PROBLEM DESCRIPTION. Every line in the records below with the string "verts" is to be copied out.

Data extracted from a collection:
↓↓↓

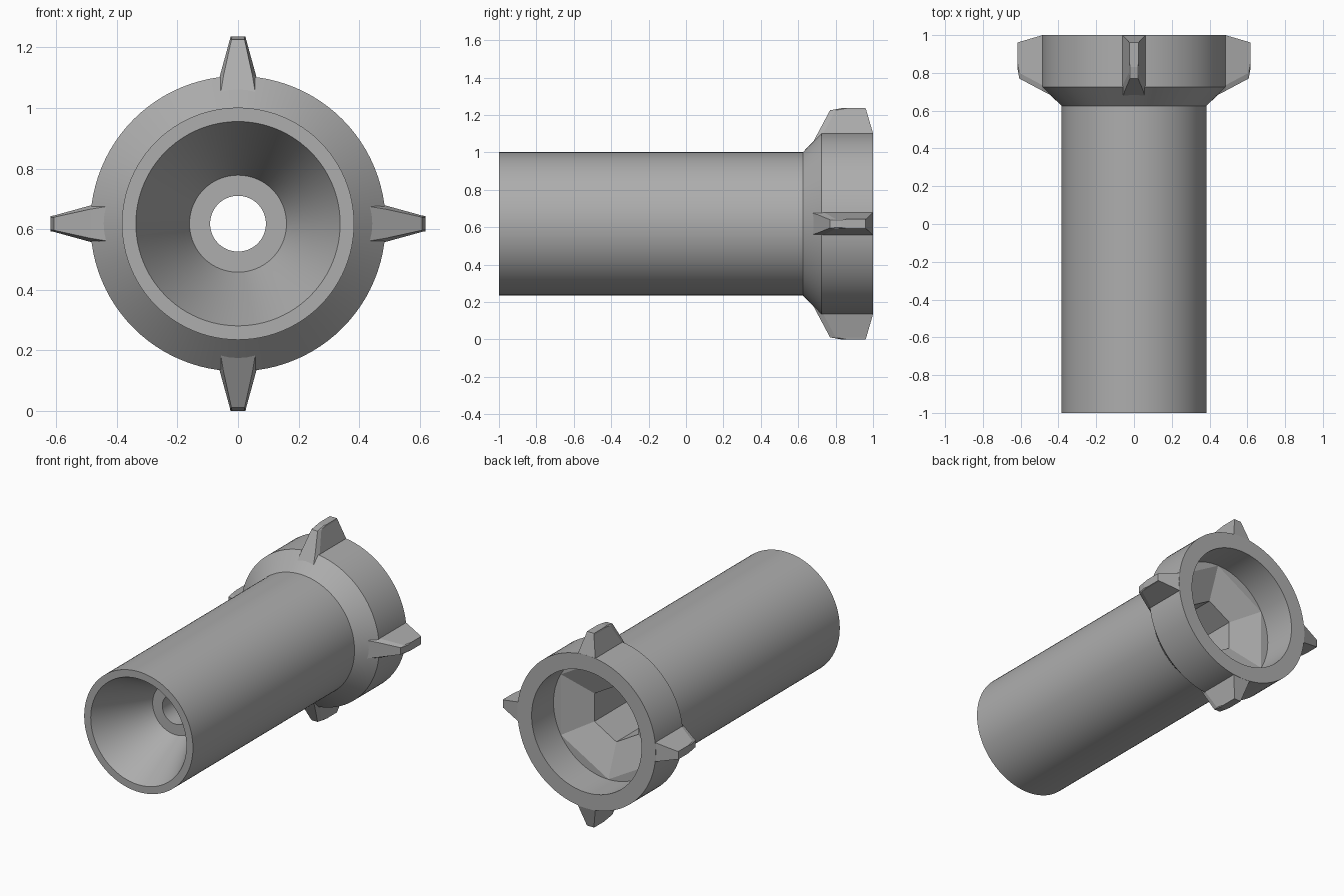
import bpy, bmesh, math
from mathutils import Matrix, Vector

cube = bpy.data.objects.get("Cube")
if cube:
    bpy.data.objects.remove(cube, do_unlink=True)

AXIS_Z = 0.618   # height of the barrel axis
SEGMENTS = 96    # multiple of 6 so the hexagon corners are exact

grey = bpy.data.materials.new("plain_grey")
grey.use_nodes = True
colour = (0.42, 0.42, 0.42, 1)
grey.diffuse_color = colour
grey.node_tree.nodes["Principled BSDF"].inputs["Base Color"].default_value = colour


def make_object(name, bm):
    bmesh.ops.recalc_face_normals(bm, faces=bm.faces)
    mesh = bpy.data.meshes.new(name)
    bm.to_mesh(mesh)
    bm.free()
    mesh.materials.append(grey)
    obj = bpy.data.objects.new(name, mesh)
    bpy.context.collection.objects.link(obj)
    obj.location.z = AXIS_Z
    return obj


def ring(bm, shape, radius, y):
    """Circle or hexagon (corner radius) around the y axis."""
    verts = []
    for i in range(SEGMENTS):
        a = math.tau * i / SEGMENTS
        r = radius
        if shape == "hex":
            half = math.pi / 6
            local = (a + half) % (2 * half) - half
            r *= math.cos(half) / math.cos(local)
        verts.append(bm.verts.new((r * math.cos(a), y, r * math.sin(a))))
    return verts


# Barrel: closed loft over the outside, then back through the inside
sections = [
    ("round", 0.383, -1.0),    # front rim
    ("round", 0.383, 0.625),   # end of tube
    ("round", 0.487, 0.725),   # flared collar
    ("round", 0.487, 1.0),
    ("round", 0.387, 1.0),     # rear recess
    ("round", 0.387, 0.78),
    ("hex", 0.386, 0.78),      # six-sided funnel
    ("hex", 0.178, 0.70),
    ("hex", 0.178, -0.5),      # hexagonal channel
    ("round", 0.092, -0.5),    # through hole
    ("round", 0.092, -0.63),
    ("round", 0.16, -0.63),    # seat
    ("round", 0.248, -0.82),   # front cup
    ("round", 0.337, -1.0),
]
bm = bmesh.new()
rings = [ring(bm, *s) for s in sections]
for lower, upper in zip(rings, rings[1:] + rings[:1]):
    for i in range(SEGMENTS):
        j = (i + 1) % SEGMENTS
        bm.faces.new((lower[i], lower[j], upper[j], upper[i]))
barrel = make_object("barrel", bm)

# Collar lugs: stacked sections of radius, front y, back y, half width
lug_levels = [
    (0.40, 0.66, 0.995, 0.078),
    (0.487, 0.706, 0.999, 0.06),
    (0.607, 0.77, 0.964, 0.027),
    (0.618, 0.83, 0.96, 0.025),
]


def make_lug(name, angle):
    bm = bmesh.new()
    turn = Matrix.Rotation(angle, 3, 'Y')
    layers = []
    for r, front, back, w in lug_levels:
        mid = front + 0.03
        outline = [(-w * 0.8, front), (w * 0.8, front), (w, mid),
                   (w, back), (-w, back), (-w, mid)]
        layers.append([bm.verts.new(turn @ Vector((x, y, r))) for x, y in outline])
    for a, b in zip(layers, layers[1:]):
        for i in range(len(a)):
            j = (i + 1) % len(a)
            bm.faces.new((a[i], a[j], b[j], b[i]))
    bm.faces.new(layers[0])
    bm.faces.new(layers[-1])
    make_object(name, bm)


for k, side in enumerate(("top", "left", "bottom", "right")):
    make_lug(side + "_lug", k * math.pi / 2)

# Smooth the round walls, keep the machined edges crisp
bpy.ops.object.select_all(action='DESELECT')
barrel.select_set(True)
bpy.context.view_layer.objects.active = barrel
bpy.ops.object.shade_smooth_by_angle(angle=math.radians(15))
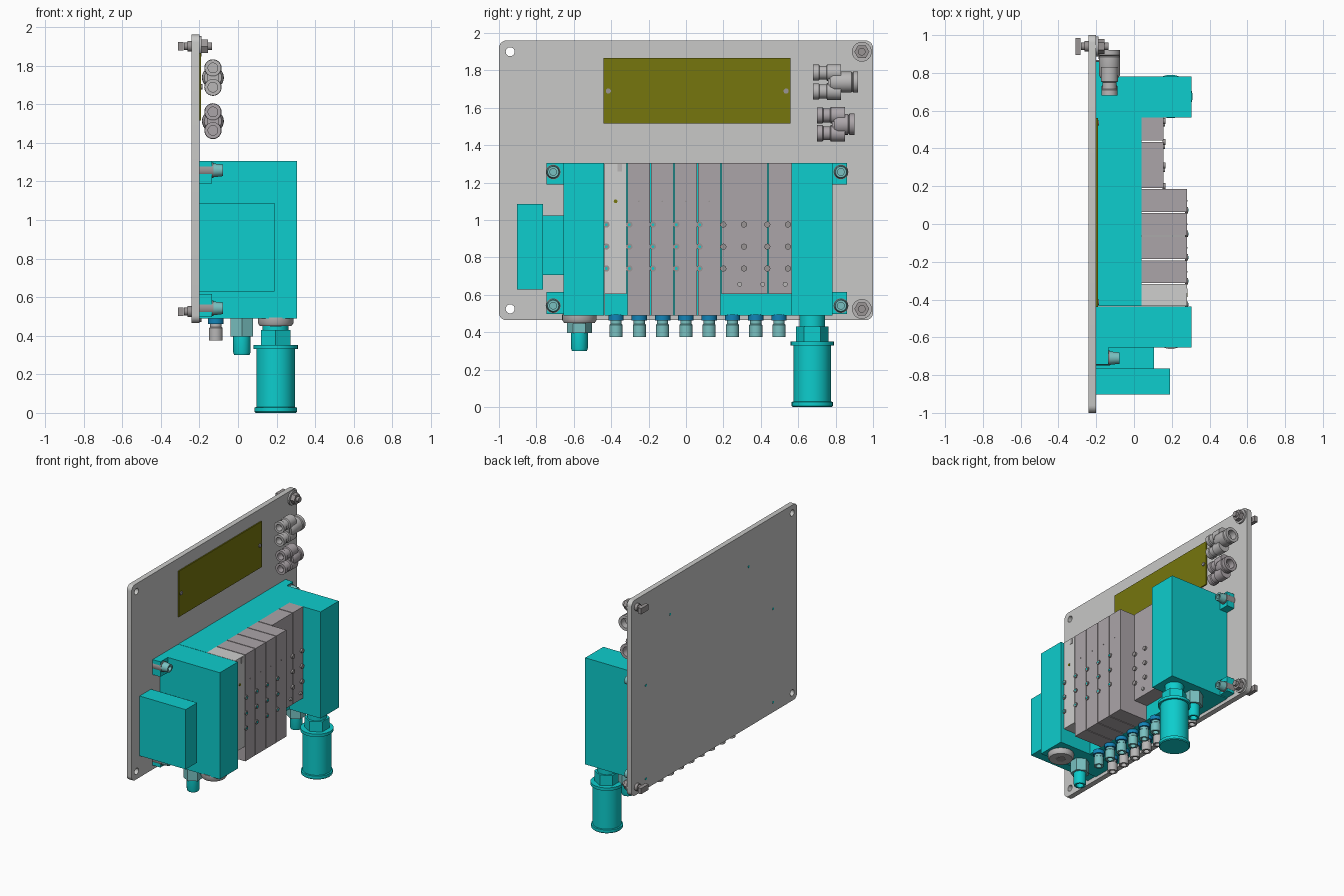
import bpy, bmesh, math
from mathutils import Matrix, Vector

if "Cube" in bpy.data.objects:
    bpy.data.objects.remove(bpy.data.objects["Cube"])


def material(name, rgb):
    m = bpy.data.materials.new(name)
    m.diffuse_color = (*rgb, 1)
    m.use_nodes = True
    m.node_tree.nodes["Principled BSDF"].inputs["Base Color"].default_value = m.diffuse_color
    return m


CYAN = material("cyan", (0.004, 0.61, 0.61))
TEAL = material("pale_teal", (0.19, 0.53, 0.53))
BLUE = material("blue", (0.006, 0.23, 0.48))
PLATE = material("plate_grey", (0.58, 0.58, 0.57))
PALE = material("pale_grey", (0.62, 0.62, 0.61))
MAUVE = material("mauve_grey", (0.41, 0.375, 0.395))
OLIVE = material("olive", (0.18, 0.18, 0.004))
STEEL = material("steel", (0.32, 0.30, 0.30))
SILVER = material("silver", (0.48, 0.47, 0.47))


def finish(bm, name, mat, smooth=False):
    bmesh.ops.recalc_face_normals(bm, faces=bm.faces)
    me = bpy.data.meshes.new(name)
    bm.to_mesh(me)
    bm.free()
    ob = bpy.data.objects.new(name, me)
    bpy.context.collection.objects.link(ob)
    me.materials.append(mat)
    if smooth:
        bpy.context.view_layer.objects.active = ob
        bpy.ops.object.select_all(action='DESELECT')
        ob.select_set(True)
        bpy.ops.object.shade_smooth_by_angle(angle=math.radians(35))
    return ob


def box(name, x, y, z, mat):
    bm = bmesh.new()
    size = Vector((x[1] - x[0], y[1] - y[0], z[1] - z[0]))
    mid = Vector((sum(x) / 2, sum(y) / 2, sum(z) / 2))
    bmesh.ops.create_cube(bm, size=1, matrix=Matrix.Translation(mid) @ Matrix.Diagonal((*size, 1)))
    return finish(bm, name, mat)


AXES = {'X': Vector((1, 0, 0)), 'Y': Vector((0, 1, 0)), 'Z': Vector((0, 0, 1))}


def lathe(name, origin, axis, profile, mat, seg=24):
    """Revolve (radius, distance) points about an axis; six segments make a hexagon."""
    a = AXES[axis]
    u = AXES['Y' if axis != 'Y' else 'Z']
    v = a.cross(u)
    bm = bmesh.new()
    rings = []
    for r, d in profile:
        c = Vector(origin) + a * d
        rings.append([bm.verts.new(c + r * (u * math.cos(t) + v * math.sin(t)))
                      for t in (2 * math.pi * i / seg for i in range(seg))])
    for p, q in zip(rings, rings[1:]):
        for i in range(seg):
            j = (i + 1) % seg
            bm.faces.new((p[i], p[j], q[j], q[i]))
    bm.faces.new(rings[0])
    bm.faces.new(rings[-1])
    return finish(bm, name, mat, seg > 8)


def rod(name, origin, axis, r, a, b, mat, seg=24):
    return lathe(name, origin, axis, [(r, a), (r, b)], mat, seg)


# Back plate: rounded outline with two open mounting holes
def circle(cx, cy, r, n=24, a0=0, a1=2 * math.pi, end=False):
    return [(cx + r * math.cos(a0 + (a1 - a0) * i / (n - end)),
             cy + r * math.sin(a0 + (a1 - a0) * i / (n - end))) for i in range(n)]


outline = []
for k, (sy, z) in enumerate(((1, 1.92), (-1, 1.92), (-1, 0.505), (1, 0.505))):
    outline += circle(sy * 0.96, z, 0.04, 7, k * math.pi / 2, (k + 1) * math.pi / 2, True)
cu = bpy.data.curves.new("back_plate", 'CURVE')
cu.dimensions, cu.fill_mode, cu.extrude = '2D', 'BOTH', 0.02
for pts in (outline, circle(-0.94, 1.90, 0.024), circle(-0.94, 0.525, 0.024)):
    sp = cu.splines.new('POLY')
    sp.points.add(len(pts) - 1)
    for p, (y, z) in zip(sp.points, pts):
        p.co = (y, z, 0, 1)
    sp.use_cyclic_u = True
plate = bpy.data.objects.new("back_plate", cu)
plate.matrix_world = Matrix(((0, 0, 1, -0.22), (1, 0, 0, 0), (0, 1, 0, 0), (0, 0, 0, 1)))
bpy.context.collection.objects.link(plate)
cu.materials.append(PLATE)
bpy.context.view_layer.objects.active = plate
plate.select_set(True)
bpy.ops.object.convert(target='MESH')

# Olive label panel with two screws
box("label_panel", (-0.20, -0.191), (-0.44, 0.56), (1.516, 1.866), OLIVE)
for y in (-0.415, 0.535):
    rod("label_screw", (0, y, 1.69), 'X', 0.014, -0.20, -0.185, STEEL, 12)
    rod("label_screw_tip", (0, y, 1.69), 'X', 0.009, -0.242, -0.23, CYAN, 12)

# Corner clamps: washer and hex nut in front, hammer head behind
for z in (1.90, 0.525):
    o = (0, 0.94, z)
    rod("clamp_washer", o, 'X', 0.053, -0.20, -0.188, SILVER)
    rod("clamp_nut", o, 'X', 0.040, -0.188, -0.155, STEEL, 6)
    rod("clamp_stud", o, 'X', 0.020, -0.28, -0.135, STEEL)
    rod("clamp_collar", o, 'X', 0.028, -0.262, -0.24, STEEL)
    box("clamp_head", (-0.31, -0.282), (0.895, 0.985), (z - 0.022, z + 0.022), STEEL)

# Cyan manifold, end blocks and side connector
ZB, ZT = 0.49, 1.305
box("manifold_base", (-0.20, 0.04), (-0.435, 0.565), (ZB, ZT), CYAN)
box("left_end_block", (-0.20, 0.305), (-0.655, -0.438), (ZB, ZT), CYAN)
box("right_end_block", (-0.20, 0.305), (0.563, 0.782), (ZB, ZT), CYAN)
box("connector_neck", (-0.20, 0.105), (-0.765, -0.655), (0.705, 1.025), CYAN)
box("connector_head", (-0.20, 0.19), (-0.903, -0.765), (0.63, 1.087), CYAN)

# Mounting ears with socket bolts
for y0, y1, yb in ((-0.745, -0.655, -0.71), (0.782, 0.86, 0.828)):
    for z0, z1, zb in ((1.19, 1.305, 1.257), (0.497, 0.615, 0.542)):
        box("mounting_ear", (-0.20, -0.135), (y0, y1), (z0, z1), CYAN)
        o = (0, yb, zb)
        rod("ear_washer", o, 'X', 0.040, -0.20, -0.128, STEEL)
        lathe("ear_bolt", o, 'X', [(0.036, -0.13), (0.030, -0.078), (0.018, -0.078), (0.018, -0.10)], TEAL)
        rod("ear_bolt_tip", o, 'X', 0.009, -0.242, -0.23, CYAN, 12)

# Valve slices: one pale short slice, then four tall ones
edges = [-0.438, -0.315, -0.189, -0.064, 0.061, 0.187]
for i, (a, b) in enumerate(zip(edges, edges[1:])):
    box("valve_slice", (0.04, 0.28), (a + 0.003, b - 0.003),
        (0.605 if i == 0 else ZB, ZT), MAUVE if i else PALE)
    rod("valve_indicator", (0, (a + b) / 2, 1.10), 'X', 0.004 if i else 0.01, 0.27, 0.283,
        STEEL if i else OLIVE, 12)
    for z in (0.976, 0.858, 0.741):
        rod("valve_screw", (0, a + 0.012, z), 'X', 0.017, 0.27, 0.287, STEEL, 16)
        rod("valve_screw_socket", (0, a + 0.012, z), 'X', 0.008, 0.28, 0.2885, CYAN, 6)
box("valve_tab", (0.27, 0.284), (-0.365, -0.342), (1.26, 1.30), SILVER)

# Low cover blocks beside the valves
for a, b in ((0.19, 0.435), (0.441, 0.563)):
    box("cover_block", (0.04, 0.155), (a, b), (0.605, ZT), MAUVE)
for y in (0.20, 0.31, 0.435, 0.545):
    for z in (0.976, 0.858, 0.741):
        rod("cover_screw", (0, y, z), 'X', 0.016, 0.15, 0.168, STEEL, 16)
for y in (0.287, 0.41, 0.53):
    rod("cover_pin", (0, y, 0.657), 'X', 0.013, 0.15, 0.165, SILVER, 16)

# Two rows of push-in ports below the manifold
for i in range(8):
    y = -0.374 + i * 0.1245
    for x, m in ((-0.115, SILVER), (0.01, TEAL)):
        rod("port_collar", (x, y, 0), 'Z', 0.041, 0.462, 0.495, BLUE)
        lathe("port_sleeve", (x, y, 0), 'Z',
              [(0.030, 0.465), (0.030, 0.445), (0.035, 0.44), (0.035, 0.375), (0.021, 0.375), (0.021, 0.41)], m)

# Supply fittings under both end blocks
for y in (-0.57, 0.675):
    o = (0.02, y, 0)
    rod("supply_nut", o, 'Z', 0.067, 0.395, 0.495, TEAL, 6)
    lathe("supply_sleeve", o, 'Z',
          [(0.045, 0.40), (0.045, 0.315), (0.040, 0.30), (0.026, 0.30), (0.026, 0.34)], CYAN)

# Exhaust plug with hexagonal socket
lathe("plug_flange", (0.195, -0.57, 0), 'Z', [(0.092, 0.495), (0.092, 0.465), (0.082, 0.45)], SILVER, 32)
rod("plug_socket", (0.195, -0.57, 0), 'Z', 0.035, 0.447, 0.455, STEEL, 6)

# Silencer
o = (0.195, 0.675, 0)
rod("silencer_neck", o, 'Z', 0.067, 0.42, 0.495, CYAN, 32)
rod("silencer_nut", o, 'Z', 0.088, 0.35, 0.43, CYAN, 6)
lathe("silencer_body", o, 'Z',
      [(0.085, 0.352), (0.115, 0.352), (0.115, 0.33), (0.100, 0.33), (0.100, 0.03),
       (0.110, 0.028), (0.110, 0.006), (0.104, 0.0)], CYAN, 40)

# Two Y-shaped tube connectors
for zc, half, y0, y1, mat in ((1.738, 0.050, 0.68, 0.92, SILVER), (1.512, 0.048, 0.70, 0.90, MAUVE)):
    x = -0.13
    for s in (-1, 1):
        lathe("branch_tube", (x, 0, zc + s * half), 'Y',
              [(0.025, y0 + 0.05), (0.025, y0), (0.043, y0), (0.043, y0 + 0.03), (0.037, y0 + 0.035),
               (0.037, y0 + 0.07), (0.045, y0 + 0.075), (0.045, y0 + 0.15)], mat)
    box("branch_web", (x - 0.03, x + 0.03), (y0 + 0.08, y0 + 0.14), (zc - half, zc + half), mat)
    lathe("main_tube", (x, 0, zc), 'Y',
          [(0.045, y0 + 0.09), (0.056, y0 + 0.11), (0.056, y1 - 0.035), (0.050, y1 - 0.03),
           (0.057, y1 - 0.025), (0.057, y1), (0.035, y1), (0.035, y1 - 0.05)], mat)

↑↑↑

SOLUTION TO THIS EXERCISE.
    verts = []
        verts.append(bm.verts.new((r * math.cos(a), y, r * math.sin(a))))
    return verts
        layers.append([bm.verts.new(turn @ Vector((x, y, r))) for x, y in outline])
        rings.append([bm.verts.new(c + r * (u * math.cos(t) + v * math.sin(t)))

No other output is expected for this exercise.